▸ Exercise aim: Starting with the first line of the records, write out each line exactly until you have included the line containing "grey.diffuse_color = colour".
◆ ◆ ◆ ◆
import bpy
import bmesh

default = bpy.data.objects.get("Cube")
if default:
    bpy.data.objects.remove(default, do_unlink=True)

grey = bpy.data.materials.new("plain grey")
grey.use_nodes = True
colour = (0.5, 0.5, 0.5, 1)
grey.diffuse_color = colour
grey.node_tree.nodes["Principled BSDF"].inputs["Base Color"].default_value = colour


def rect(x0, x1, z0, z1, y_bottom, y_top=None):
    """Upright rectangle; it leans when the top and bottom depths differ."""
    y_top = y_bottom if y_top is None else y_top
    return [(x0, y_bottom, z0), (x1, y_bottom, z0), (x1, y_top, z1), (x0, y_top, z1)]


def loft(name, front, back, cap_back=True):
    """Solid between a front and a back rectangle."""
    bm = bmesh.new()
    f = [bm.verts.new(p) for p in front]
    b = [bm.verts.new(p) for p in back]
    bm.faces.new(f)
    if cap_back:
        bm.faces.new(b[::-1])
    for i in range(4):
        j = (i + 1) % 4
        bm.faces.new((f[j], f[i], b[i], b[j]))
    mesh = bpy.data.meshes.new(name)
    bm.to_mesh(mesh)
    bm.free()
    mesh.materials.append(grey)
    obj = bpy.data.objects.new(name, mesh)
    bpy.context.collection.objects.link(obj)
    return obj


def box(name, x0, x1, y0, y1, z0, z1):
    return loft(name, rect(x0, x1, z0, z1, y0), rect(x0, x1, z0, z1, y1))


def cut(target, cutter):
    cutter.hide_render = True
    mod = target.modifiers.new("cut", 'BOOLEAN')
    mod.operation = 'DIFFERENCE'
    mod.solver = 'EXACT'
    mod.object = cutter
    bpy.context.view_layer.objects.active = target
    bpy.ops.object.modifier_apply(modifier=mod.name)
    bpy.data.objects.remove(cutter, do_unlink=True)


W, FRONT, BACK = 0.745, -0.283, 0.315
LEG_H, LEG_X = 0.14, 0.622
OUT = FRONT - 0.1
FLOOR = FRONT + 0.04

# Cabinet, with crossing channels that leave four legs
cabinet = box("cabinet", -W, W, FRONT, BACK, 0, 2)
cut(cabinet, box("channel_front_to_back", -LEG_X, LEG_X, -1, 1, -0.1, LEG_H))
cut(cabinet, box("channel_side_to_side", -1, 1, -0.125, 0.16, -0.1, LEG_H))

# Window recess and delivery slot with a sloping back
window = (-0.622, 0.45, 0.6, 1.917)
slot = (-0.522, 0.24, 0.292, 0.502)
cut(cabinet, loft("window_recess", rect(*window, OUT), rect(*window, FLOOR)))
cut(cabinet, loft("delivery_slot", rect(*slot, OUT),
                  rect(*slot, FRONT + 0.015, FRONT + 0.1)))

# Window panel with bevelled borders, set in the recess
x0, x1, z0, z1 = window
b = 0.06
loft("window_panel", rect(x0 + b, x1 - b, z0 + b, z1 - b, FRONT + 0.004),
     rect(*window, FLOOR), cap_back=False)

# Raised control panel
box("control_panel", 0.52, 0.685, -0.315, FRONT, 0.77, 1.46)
◆ ◆ ◆ ◆
▸ Worked solution:
import bpy
import bmesh

default = bpy.data.objects.get("Cube")
if default:
    bpy.data.objects.remove(default, do_unlink=True)

grey = bpy.data.materials.new("plain grey")
grey.use_nodes = True
colour = (0.5, 0.5, 0.5, 1)
grey.diffuse_color = colour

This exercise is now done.